Earlier in the book, his family background is described as is his solid service in the Union Army during the Civil War (indeed, he served with Rutherford Hayes, another American president--and another Ohioan).
As his political career developed, Phillips argues that his political views were more "enlightened," for want of a better term, than many of his Republican peers. He had some sympathy and provided some support for workers; he seemed to have recognized the value of blacks and women having political rights; he exhibited a much more nuanced view of tariffs than standard pro-capitalist Republicans.
When he became president there was one new aspect to his administration--no owing political bosses Cabinet positions and so on; some predecessors were hamstrung by deals made with party leaders in order to gain the office. His defeat of Bryan in the critical 1896 election helped realign politics.Read more ›
Most Recent Customer Reviews
"The American Presidents Series" is full of well written biographies. I read a lot of history and a lot of presidential biographies that go deeper (well, are larger... Read morePublished 11 hours ago by R. J. Tierney

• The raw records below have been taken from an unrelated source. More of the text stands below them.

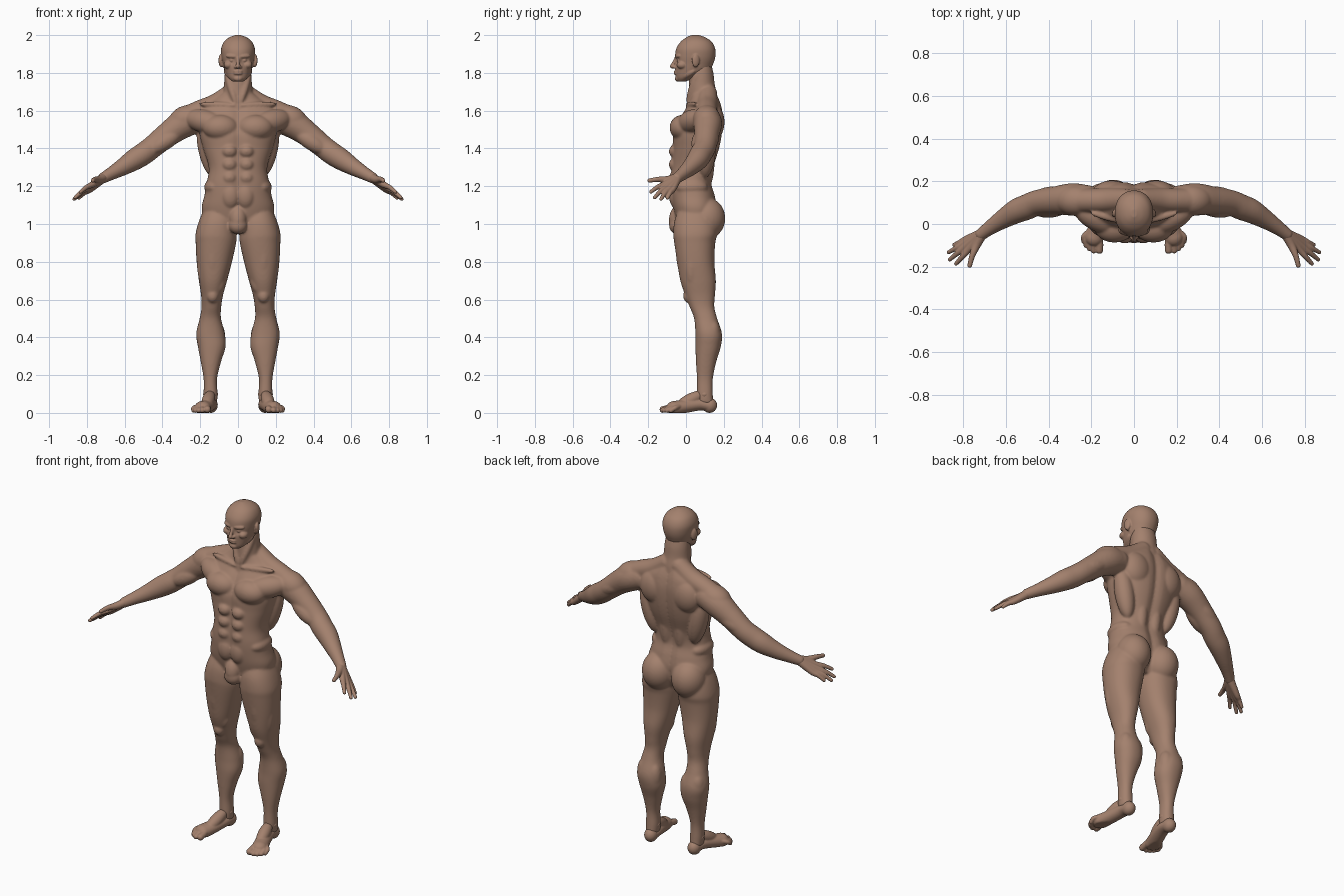
import bpy, bmesh, math
from mathutils import Vector, Matrix

cube = bpy.data.objects.get("Cube")
if cube:
    bpy.data.objects.remove(cube, do_unlink=True)

skin_mat = bpy.data.materials.new("warm brown skin")
skin_mat.use_nodes = True
SKIN = (.37, .22, .155, 1)
skin_mat.diffuse_color = SKIN
shader = next(n for n in skin_mat.node_tree.nodes if n.type == 'BSDF_PRINCIPLED')
shader.inputs["Base Color"].default_value = SKIN
shader.inputs["Roughness"].default_value = .6


def spline(rows, steps=8):
    """Smooth curve through rows of numbers."""
    out = []
    for i in range(len(rows) - 1):
        before, start = rows[max(i - 1, 0)], rows[i]
        end, after = rows[i + 1], rows[min(i + 2, len(rows) - 1)]
        for k in range(steps):
            t = k / steps
            out.append([b + t / 2 * (c - a + t * (2 * a - 5 * b + 4 * c - d + t * (3 * (b - c) + d - a)))
                        for a, b, c, d in zip(before, start, end, after)])
    return out + [list(rows[-1])]


def bridge(bm, rings):
    """Closed skin through a list of rings."""
    loops = [[bm.verts.new(p) for p in ring] for ring in rings]
    for low, high in zip(loops, loops[1:]):
        for i in range(len(low)):
            bm.faces.new((low[i - 1], low[i], high[i], high[i - 1]))
    bm.faces.new(loops[0][::-1])
    bm.faces.new(loops[-1])


def rounded(angle, power):
    c, s = math.cos(angle), math.sin(angle)
    return (math.copysign(abs(c) ** (2 / power), c), math.copysign(abs(s) ** (2 / power), s))


def loft(bm, rows, power=2.0, groove=0.0, sides=64):
    """Upright form from rows of height, left/right limits and front/back limits."""
    rings = []
    for z, x0, x1, y0, y1 in spline(rows):
        ring = []
        for i in range(sides):
            c, s = rounded(math.tau * i / sides, power)
            x = (x0 + x1) / 2 + c * (x1 - x0) / 2
            y = (y0 + y1) / 2 + s * (y1 - y0) / 2
            ring.append((x, y - s * groove * math.exp(-(x / .025) ** 2), z))
        rings.append(ring)
    bridge(bm, rings)


def centred(rows):
    return [(z, -w, w, y0, y1) for z, w, y0, y1 in rows]


def ball(bm, centre, radii, turn=None):
    matrix = Matrix.Translation(centre) @ (turn or Matrix()) @ Matrix.Diagonal((*radii, 1))
    bmesh.ops.create_uvsphere(bm, u_segments=32, v_segments=20, radius=1, matrix=matrix)


def muscle(bm, a, b, r):
    """Ellipsoid stretched from a to b."""
    a, b = Vector(a), Vector(b)
    turn = (b - a).to_track_quat('Z', 'Y').to_matrix().to_4x4()
    ball(bm, (a + b) / 2, (r, r, (b - a).length / 2 + r / 2), turn)


def tube(bm, points, height=1.0, sides=24):
    """Limb through points (x, y, z, radius), rounded at both ends."""
    rows = spline(points)
    rings = []
    for i, row in enumerate(rows):
        ahead = Vector(rows[min(i + 1, len(rows) - 1)][:3])
        along = (ahead - Vector(rows[max(i - 1, 0)][:3])).normalized()
        across = along.cross(Vector((0, 0, 1))).normalized()
        up = across.cross(along) * height
        angles = [math.tau * k / sides for k in range(sides)]
        rings.append([Vector(row[:3]) + row[3] * (across * math.cos(a) + up * math.sin(a)) for a in angles])
    bridge(bm, rings)
    for x, y, z, r in (points[0], points[-1]):
        ball(bm, (x, y, z), (r, r, r * height))


def dent(bm, centre, radius, depth):
    for v in bm.verts:
        v.co.y += depth * math.exp(-((v.co - Vector(centre)).length / radius) ** 2)


def mirror(bm):
    copy = bmesh.ops.duplicate(bm, geom=bm.verts[:] + bm.edges[:] + bm.faces[:])
    for item in copy["geom"]:
        if isinstance(item, bmesh.types.BMVert):
            item.co.x = -item.co.x


def finish(bm, name, voxel, smooth):
    """Fuse the overlapping forms into one soft surface."""
    bmesh.ops.recalc_face_normals(bm, faces=bm.faces[:])
    mesh = bpy.data.meshes.new(name)
    bm.to_mesh(mesh)
    bm.free()
    mesh.materials.append(skin_mat)
    mesh.shade_smooth()
    obj = bpy.data.objects.new(name, mesh)
    bpy.context.collection.objects.link(obj)
    fuse = obj.modifiers.new("fuse", 'REMESH')
    fuse.mode = 'VOXEL'
    fuse.voxel_size = voxel
    fuse.use_smooth_shade = True
    soften = obj.modifiers.new("soften", 'SMOOTH')
    soften.factor = .5
    soften.iterations = smooth


# Body: one side of limbs and muscles first, then mirrored
body = bmesh.new()

# Leg
loft(body, [(1.1, .03, .17, -.03, .13), (1.02, .012, .205, -.06, .16), (.95, .008, .224, -.067, .165),
            (.9, .01, .224, -.062, .155), (.8, .032, .219, -.047, .15), (.7, .058, .207, -.03, .158),
            (.62, .08, .195, -.003, .153), (.56, .089, .193, .02, .15), (.5, .09, .203, .043, .165),
            (.42, .07, .221, .05, .19), (.35, .066, .212, .05, .184), (.27, .09, .197, .053, .16),
            (.18, .111, .182, .058, .142), (.1, .108, .182, .058, .142), (.05, .112, .178, .06, .145)], 2.2)
ball(body, (.097, .108, 1.03), (.096, .1, .11))
ball(body, (.135, .015, .62), (.032, .03, .038))
muscle(body, (.095, .03, .76), (.105, .02, .65), .036)
muscle(body, (.18, .03, .9), (.175, .03, .68), .04)
muscle(body, (.13, -.015, .96), (.135, .01, .7), .05)
muscle(body, (.175, .14, .47), (.165, .13, .36), .046)
muscle(body, (.108, .14, .46), (.115, .135, .33), .044)

# Arm
tube(body, [(.22, .11, 1.555, .072), (.29, .115, 1.53, .076), (.37, .11, 1.475, .066), (.45, .1, 1.41, .06),
            (.5, .08, 1.372, .06), (.55, .06, 1.34, .057), (.61, .025, 1.302, .046), (.67, -.015, 1.268, .035),
            (.715, -.048, 1.243, .029)])
muscle(body, (.22, .11, 1.575), (.33, .11, 1.535), .072)
muscle(body, (.32, .085, 1.48), (.45, .065, 1.395), .045)
muscle(body, (.32, .14, 1.495), (.46, .125, 1.415), .043)
muscle(body, (.49, .08, 1.4), (.6, .03, 1.32), .038)

# Trapezius, chest, back and waist muscles
tube(body, [(.04, .115, 1.69, .05), (.12, .112, 1.632, .056), (.2, .11, 1.6, .056), (.28, .11, 1.56, .06)])
ball(body, (.092, -.015, 1.51), (.094, .072, .068))
muscle(body, (.1, -.01, 1.525), (.25, .07, 1.56), .062)
ball(body, (.105, .14, 1.54), (.09, .064, .1))
muscle(body, (.185, .11, 1.52), (.13, .1, 1.27), .053)
muscle(body, (.05, .12, 1.42), (.045, .1, 1.18), .04)
ball(body, (.125, .03, 1.195), (.054, .085, .045))
for height in (1.385, 1.315, 1.245):
    ball(body, (.045, -.055, height), (.04, .036, .036))
ball(body, (.04, -.05, 1.15), (.05, .04, .07))
muscle(body, (.014, .01, 1.645), (.06, .06, 1.8), .02)
muscle(body, (.02, .005, 1.628), (.2, .05, 1.635), .016)
mirror(body)

# Torso, neck and groin
loft(body, centred([(.95, .1, -.02, .12), (1, .17, -.045, .15), (1.08, .192, -.068, .165), (1.15, .178, -.08, .155),
                    (1.22, .165, -.084, .137), (1.3, .155, -.08, .148), (1.4, .185, -.073, .178),
                    (1.48, .205, -.07, .193), (1.56, .215, -.035, .198), (1.62, .19, .002, .19),
                    (1.66, .13, .02, .178), (1.69, .09, .025, .165)]), 2.3, .014)
loft(body, centred([(1.6, .085, 0, .17), (1.68, .08, .012, .165), (1.74, .074, .015, .152),
                    (1.8, .07, .02, .145), (1.86, .06, .03, .13)]))
muscle(body, (0, -.035, 1.08), (0, -.052, .985), .046)
ball(body, (0, -.045, .993), (.05, .045, .047))
dent(body, (0, -.09, 1.21), .014, .014)
finish(body, "body", .006, 9)

# Head
head = bmesh.new()
ball(head, (.091, .052, 1.865), (.011, .021, .034), Matrix.Rotation(.3, 4, 'Z'))
ball(head, (.083, .05, 1.85), (.014, .014, .02))
muscle(head, (.012, -.053, 1.887), (.06, -.036, 1.89), .011)
ball(head, (.05, -.02, 1.842), (.026, .03, .022))
ball(head, (.033, -.036, 1.866), (.014, .014, .011))
ball(head, (.011, -.061, 1.831), (.01, .012, .008))
muscle(head, (.066, .04, 1.81), (.025, -.03, 1.772), .018)
mirror(head)
skull = bmesh.new()
loft(skull, centred([(1.755, .03, -.043, .0), (1.775, .052, -.052, .05), (1.81, .07, -.056, .12),
                     (1.85, .08, -.058, .145), (1.89, .088, -.058, .156), (1.93, .089, -.051, .154),
                     (1.965, .074, -.028, .136), (1.988, .046, .002, .102), (2.001, .012, .032, .068)]), 2.15)
for side in (-1, 1):
    dent(skull, (side * .034, -.05, 1.866), .018, .016)
skull_mesh = bpy.data.meshes.new("skull form")
skull.to_mesh(skull_mesh)
skull.free()
head.from_mesh(skull_mesh)
bpy.data.meshes.remove(skull_mesh)
tube(head, [(0, -.052, 1.88, .009), (0, -.064, 1.855, .009), (0, -.073, 1.835, .012)])
for height in (1.808, 1.796):
    ball(head, (0, -.052, height), (.024, .013, .0065))
ball(head, (0, -.043, 1.77), (.024, .016, .016))
finish(head, "head", .004, 3)

# Hands: each finger runs from the wrist over its knuckle to the tip
hands = bmesh.new()
wrist = (.708, -.043, 1.247, .024)
fingers = [((.773, -.118, 1.208), (.833, -.186, 1.17)), ((.787, -.105, 1.195), (.862, -.166, 1.14)),
           ((.789, -.089, 1.186), (.867, -.132, 1.132)), ((.782, -.07, 1.183), (.842, -.098, 1.138))]
for knuckle, tip in fingers:
    middle = Vector(knuckle).lerp(Vector(tip), .5) + Vector((0, 0, .005))
    tube(hands, [wrist, (*knuckle, .0165), (*middle, .0125), (*tip, .0095)])
tube(hands, [wrist, (.735, -.095, 1.235, .02), (.757, -.148, 1.236, .014), (.769, -.194, 1.23, .011)])
mirror(hands)
finish(hands, "hands", .0035, 3)

# Feet: arch and heel with five toes
feet = bmesh.new()
tube(feet, [(.143, .125, .038, .036), (.146, .075, .045, .038), (.162, .01, .037, .041), (.186, -.06, .025, .045)], .85)
ball(feet, (.143, .125, .04), (.036, .04, .04))
muscle(feet, (.145, .085, .1), (.168, -.04, .036), .034)
ball(feet, (.145, .098, .098), (.04, .03, .026))
for x, y, r in ((.162, -.122, .018), (.189, -.124, .014), (.208, -.114, .013), (.224, -.1, .0125), (.235, -.08, .012)):
    root = (x * .6 + .07, y * .3 - .01, .035, r)
    tube(feet, [root, (x, y * .72, .026, r), (x, y, r, r)])
for v in feet.verts:
    v.co.z = max(v.co.z, .0)
mirror(feet)
finish(feet, "feet", .004, 3)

You will not learn much about William McKinley, but you will read a lot of dull ruminations about why Kevin Phillips believes the McKinley presidency regenerated the Republican... Read morePublished 2 days ago by D. Hurdelbrink
Worst Bio I ever read. Kevin Phillips goes oput of his way to bore and confuse the reader by using / creating as many 50 cent words as possible to intimidate the reader into... Read morePublished 4 months ago by L W Jander
This is not only a biography but used to convey the author's point of view on William McKinley. It reads more like a college thesis than a short biography. Read morePublished 7 months ago by Jeffery W. Fallis
I think that he author did a good job of showing that McKinnley while not a great presidnet was one of the near great presidents. Read morePublished 8 months ago by Harry E. Byrd
Author doesn't appear to be fully objective and more defensive of McIinleyPublished 10 months ago by RGC
I read the book for a school report and i didnt even know his birthday or that he had 2 kids until i looked it up. Read morePublished 10 months ago by Barb W.
The sentence structure with frequent, lengthy parenthetical insertions requires rereading in order to begin to glean the author's intent. Read morePublished 10 months ago by Stephen M. Feldman